A group of transgender activists have staged a protest at RTÉ's Donnybrook campus over the inclusion of Graham Linehan in tonight's Prime Time programme on transgender issues.

An interview with the Father Ted creator was included in tonight's programme on RTÉ One.

Watch the programme here

A group of about 50 activists gathered at the RTÉ entrance this evening to express their disappointment over his inclusion.

Protest organiser Noah Halpin of the This Is Me group addressed the crowd, saying Mr Linehan has no expertise in subjects relating to trans-identity, gender recognition legislation or healthcare.

Mr Halpin said that by allowing Mr Linehan to have an input into the programme, RTÉ is proving it is succumbing to "rate-based reporting".

In a statement to the gathered protesters, Mr Halpin expressed upset that only two trans people will feature in the programme.

"No one is more expert in trans lives than trans people. This conversation must include trans people, and those with educated experience in subjects relating to trans identities. This is who Prime Time should be featuring to ensure complete accuracy," he said. 

RTÉ has said that "ten contributors representing a broad range of views are interviewed" in the programme.

In a statement this evening, the broadcaster said: "The programme examines the exponential growth in the number of young people seeking to change gender, and the implications of the proposed new law allowing them to do so without their parents' consent.

"It also asks how society should treat 'female-only' spaces in the light of the growth in the number of transgender people."

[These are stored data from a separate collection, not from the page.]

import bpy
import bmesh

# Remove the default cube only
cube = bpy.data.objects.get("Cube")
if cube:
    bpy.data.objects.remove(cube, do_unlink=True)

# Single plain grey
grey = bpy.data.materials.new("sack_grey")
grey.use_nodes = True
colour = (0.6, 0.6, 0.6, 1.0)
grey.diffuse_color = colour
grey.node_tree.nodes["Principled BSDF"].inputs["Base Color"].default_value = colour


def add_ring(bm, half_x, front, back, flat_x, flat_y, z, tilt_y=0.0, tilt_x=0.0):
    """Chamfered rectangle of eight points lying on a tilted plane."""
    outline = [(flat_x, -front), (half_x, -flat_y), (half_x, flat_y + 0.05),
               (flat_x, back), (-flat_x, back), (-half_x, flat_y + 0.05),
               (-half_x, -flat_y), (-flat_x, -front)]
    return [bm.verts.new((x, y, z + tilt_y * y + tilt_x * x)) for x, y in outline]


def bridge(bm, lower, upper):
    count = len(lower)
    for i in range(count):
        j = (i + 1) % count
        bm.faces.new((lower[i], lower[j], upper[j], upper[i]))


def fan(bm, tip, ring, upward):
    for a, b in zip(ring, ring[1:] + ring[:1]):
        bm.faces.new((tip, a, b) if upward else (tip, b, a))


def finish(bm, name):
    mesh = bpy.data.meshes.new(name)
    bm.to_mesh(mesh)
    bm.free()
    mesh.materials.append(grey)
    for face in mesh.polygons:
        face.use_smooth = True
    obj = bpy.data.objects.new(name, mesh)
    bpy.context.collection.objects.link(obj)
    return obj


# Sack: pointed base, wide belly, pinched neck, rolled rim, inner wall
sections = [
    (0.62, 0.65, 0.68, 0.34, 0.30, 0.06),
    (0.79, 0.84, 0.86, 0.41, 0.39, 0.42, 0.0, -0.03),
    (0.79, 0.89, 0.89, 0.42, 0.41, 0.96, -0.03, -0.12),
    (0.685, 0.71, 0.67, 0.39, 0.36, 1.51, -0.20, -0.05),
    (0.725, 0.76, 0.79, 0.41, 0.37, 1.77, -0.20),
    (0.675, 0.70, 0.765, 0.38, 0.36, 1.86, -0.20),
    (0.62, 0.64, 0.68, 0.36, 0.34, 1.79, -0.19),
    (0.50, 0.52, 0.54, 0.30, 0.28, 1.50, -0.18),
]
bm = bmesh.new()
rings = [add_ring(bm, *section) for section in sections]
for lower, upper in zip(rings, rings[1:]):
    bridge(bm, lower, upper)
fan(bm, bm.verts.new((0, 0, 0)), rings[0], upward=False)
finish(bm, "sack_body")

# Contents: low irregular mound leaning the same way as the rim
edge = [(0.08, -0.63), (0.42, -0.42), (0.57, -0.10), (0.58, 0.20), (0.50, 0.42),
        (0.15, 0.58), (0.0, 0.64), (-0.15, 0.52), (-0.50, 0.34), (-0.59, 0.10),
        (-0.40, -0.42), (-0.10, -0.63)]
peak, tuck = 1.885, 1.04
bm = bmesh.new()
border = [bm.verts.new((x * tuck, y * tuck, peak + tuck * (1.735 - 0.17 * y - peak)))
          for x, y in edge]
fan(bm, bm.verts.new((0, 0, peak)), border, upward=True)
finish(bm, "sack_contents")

RTÉ said it was "confident that viewers will find the programme to be a fair and responsible examination of an issue of considerable public importance".

Rose Van Geest, one of the people who attended the protest, said that there is a lot of misinformation being spread about transgender people.

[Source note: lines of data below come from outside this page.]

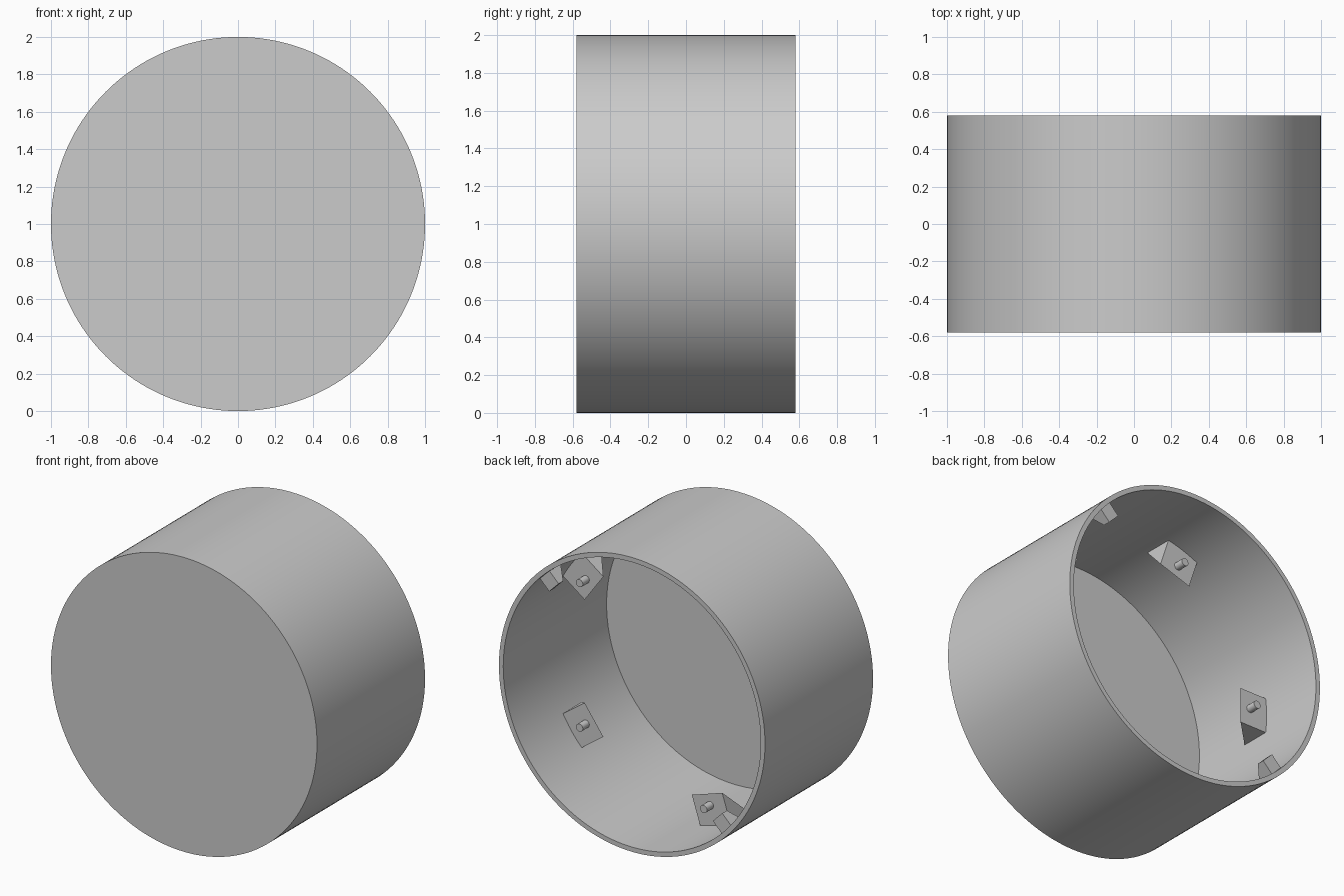
import bpy
import bmesh
import math
from mathutils import Matrix, Vector

RADIUS, INNER, HALF = 1.0, 0.968, 0.58
FLOOR_Y = -0.53
SEGMENTS = 160

if "Cube" in bpy.data.objects:
    bpy.data.objects.remove(bpy.data.objects["Cube"])

grey = bpy.data.materials.new("plain_grey")
grey.use_nodes = True
colour = (0.6, 0.6, 0.6, 1)
grey.diffuse_color = colour
grey.node_tree.nodes["Principled BSDF"].inputs["Base Color"].default_value = colour


def finish(name, bm, smooth=False):
    bmesh.ops.recalc_face_normals(bm, faces=bm.faces)
    mesh = bpy.data.meshes.new(name)
    bm.to_mesh(mesh)
    bm.free()
    mesh.materials.append(grey)
    obj = bpy.data.objects.new(name, mesh)
    bpy.context.collection.objects.link(obj)
    if smooth:
        bpy.ops.object.select_all(action="DESELECT")
        obj.select_set(True)
        bpy.context.view_layer.objects.active = obj
        bpy.ops.object.shade_smooth_by_angle(angle=math.radians(30))
    return obj


def place(obj, degrees):
    """Turn a part about the shell's axis; its local +x points outward."""
    obj.matrix_world = (Matrix.Translation((0, 0, 1))
                        @ Matrix.Rotation(-math.radians(degrees), 4, "Y"))


def prism(name, profile, width, degrees):
    """Extrude a (radius, y) profile sideways along the wall."""
    bm = bmesh.new()
    face = bm.faces.new([bm.verts.new((r, y, -width / 2)) for r, y in profile])
    new = bmesh.ops.extrude_face_region(bm, geom=[face])["geom"]
    bmesh.ops.translate(bm, vec=Vector((0, 0, width)),
                        verts=[v for v in new if isinstance(v, bmesh.types.BMVert)])
    place(finish(name, bm), degrees)


def peg(name, radius, start, end, distance, degrees):
    bm = bmesh.new()
    bmesh.ops.create_cone(
        bm, cap_ends=True, segments=24, radius1=radius, radius2=radius,
        depth=end - start,
        matrix=Matrix.Translation((distance, (start + end) / 2, 0))
        @ Matrix.Rotation(math.pi / 2, 4, "X"))
    place(finish(name, bm, True), degrees)


# Round shell: closed front, open back, thin wall
bm = bmesh.new()
rings = []
for r, y in [(RADIUS, -HALF), (RADIUS, HALF), (INNER, HALF), (INNER, FLOOR_Y)]:
    rings.append([bm.verts.new((r * math.cos(a), y, r * math.sin(a)))
                  for a in (math.tau * i / SEGMENTS for i in range(SEGMENTS))])
for lower, upper in zip(rings, rings[1:]):
    for i in range(SEGMENTS):
        j = (i + 1) % SEGMENTS
        bm.faces.new((lower[i], lower[j], upper[j], upper[i]))
bm.faces.new(rings[0])
bm.faces.new(rings[-1])
place(finish("shell", bm, True), 0)

# Five wedge brackets around the wall, each with a peg facing the opening
for n in range(5):
    angle = 36 + 72 * n
    prism(f"bracket_{n + 1}",
          [(0.76, 0.11), (0.98, 0.11), (0.98, -0.11)], 0.24, angle)
    peg(f"bracket_peg_{n + 1}", 0.026, 0.10, 0.18, 0.835, angle)

# Two small stops just inside the rim, opposite each other
for n in range(2):
    prism(f"rim_stop_{n + 1}",
          [(0.87, 0.54), (0.98, 0.54), (0.98, 0.41), (0.87, 0.49)],
          0.1, 45 + 180 * n)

She said that one of the biggest misconceptions about being transgender is that it is "born from trauma or something else.

"I want people to see that I am trans, and that people can regard it as a bit more normal as opposed to the sort of freak-show it was shown as ten years ago, and sadly still today," she said.

Additional reporting: Mark O'Flynn